Towards a just, equitable and poverty free world

Citizens from every continent will expect bold and decisive action from World leaders when they meet in September to review the implementation of the Millennium Summit held five years ago. “We live in a critical time” said Roberto Bissio, Coordinator of Social Watch “with very real threats to humanity and to the environment on which we all depend. Business as usual is no longer an option. We need an ambitious strategy to secure the future of the world for generations to come.” Bissio was launching the Social Watch “Benchmark for the 5-year Review of the Millennium Declaration” for the September meeting, containing a set of expectations established through a process of consultation with its active citizens’ coalitions from all parts of the world.
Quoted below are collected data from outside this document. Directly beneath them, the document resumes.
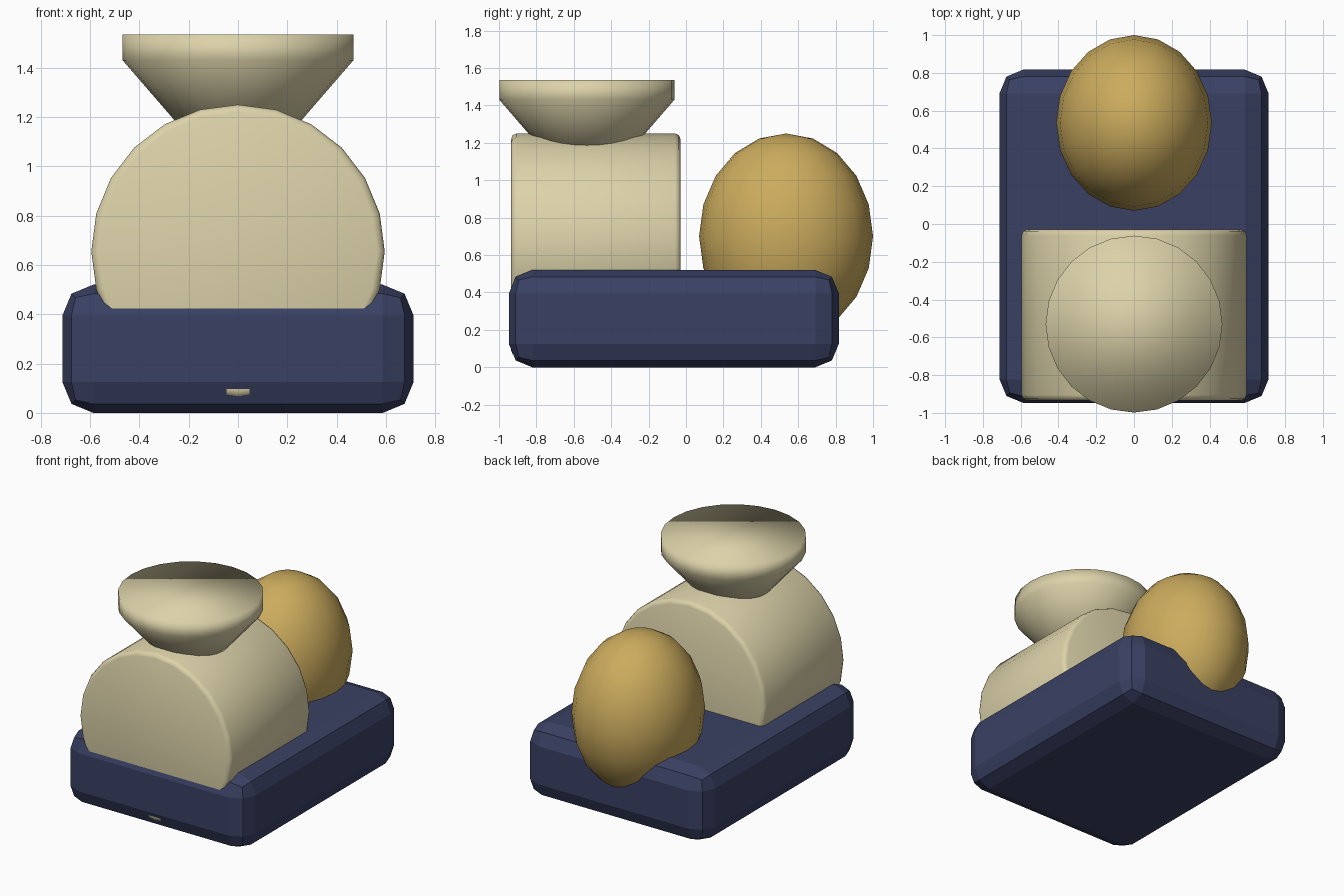
import bpy, bmesh, math
from mathutils import Matrix

if "Cube" in bpy.data.objects:
    bpy.data.objects.remove(bpy.data.objects["Cube"])


def material(name, rgb):
    m = bpy.data.materials.new(name)
    m.diffuse_color = (*rgb, 1)
    m.use_nodes = True
    m.node_tree.nodes["Principled BSDF"].inputs["Base Color"].default_value = m.diffuse_color
    return m


navy = material("navy", (0.042, 0.052, 0.125))
cream = material("cream", (0.72, 0.65, 0.40))
ochre = material("ochre", (0.60, 0.41, 0.11))


def make_object(name, bm, mat, smooth):
    bmesh.ops.recalc_face_normals(bm, faces=bm.faces[:])
    for f in bm.faces:
        f.smooth = smooth
    mesh = bpy.data.meshes.new(name)
    bm.to_mesh(mesh)
    bm.free()
    mesh.materials.append(mat)
    obj = bpy.data.objects.new(name, mesh)
    bpy.context.collection.objects.link(obj)
    return obj


def lathe(name, profile, matrix, mat, sides=24):
    """Capped solid of revolution from (radius, height) points."""
    bm = bmesh.new()
    rings = []
    for r, h in profile:
        rings.append([bm.verts.new((r * math.cos(2 * math.pi * i / sides),
                                    r * math.sin(2 * math.pi * i / sides), h))
                      for i in range(sides)])
    for a, b in zip(rings, rings[1:]):
        for i in range(sides):
            j = (i + 1) % sides
            bm.faces.new((a[i], a[j], b[j], b[i]))
    bm.faces.new(rings[0])
    bm.faces.new(rings[-1])
    bm.transform(matrix)
    return make_object(name, bm, mat, True)


# Chunky base block with rounded edges
bm = bmesh.new()
bmesh.ops.create_cube(bm, size=1, matrix=Matrix.Translation((0, -0.065, 0.26))
                      @ Matrix.Diagonal((1.424, 1.764, 0.52, 1)))
base = make_object("base", bm, navy, False)
bevel = base.modifiers.new("rounded_edges", 'BEVEL')
bevel.width = 0.125
bevel.segments = 2

# Drum lying along y, with softened rims
R, b, half = 0.595, 0.03, 0.453
c = b * (1 - math.sqrt(0.5))
lathe("drum", [(R - b, -half), (R - c, -half + c), (R, -half + b),
               (R, half - b), (R - c, half - c), (R - b, half)],
      Matrix.Translation((0, -0.482, 0.655)) @ Matrix.Rotation(math.pi / 2, 4, 'X'), cream)

# Hopper on top of the drum
lathe("hopper", [(0.20, 1.12), (0.468, 1.43), (0.468, 1.535)],
      Matrix.Translation((0, -0.53, 0)), cream)

# Egg-shaped bulb at the back
bm = bmesh.new()
bmesh.ops.create_uvsphere(bm, u_segments=20, v_segments=10, radius=1,
                          matrix=Matrix.Translation((0, 0.535, 0.70))
                          @ Matrix.Diagonal((0.412, 0.465, 0.55, 1)))
make_object("bulb", bm, ochre, True)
The document notes that in the face of the September 2001 attacks on the United States a “military concept of security is prevailing that promotes security for some through the concentration of power in the hands of a few.” This doctrine undermines global stability and the very purpose for which the United Nations was created.

 For Social Watch “inequality and social exclusion are major sources of national and international instability and conflict. Those struggling to survive seek the means to live, while those who have more than enough protect what they have and often seek to accumulate more. An adequate response to poverty will only be found in comprehensive and redistributive initiatives that address all aspects of inequality, where particular attention is given to the gender dimension”. Achieving the Millennium Development Goals in the agreed timelines is an international obligation, but only the most urgent part of what is needed.

In this document Social Watch’s membership enumerates an eleven-point set of expectations for the outcome of the September meeting which puts respect for human rights, ecological sustainability and government accountability at the centre of international actions. It calls for the democratization of international institutions in which a reformed United Nations “regains a political centrality” that ensures effective democratic, transparent and accountable decision-taking. In such a system a “reformed Economic and Social Council should be the ultimate legal global authority for economic and social affairs, whose decisions are enforceable”.

See the Social WatchBenchmark paper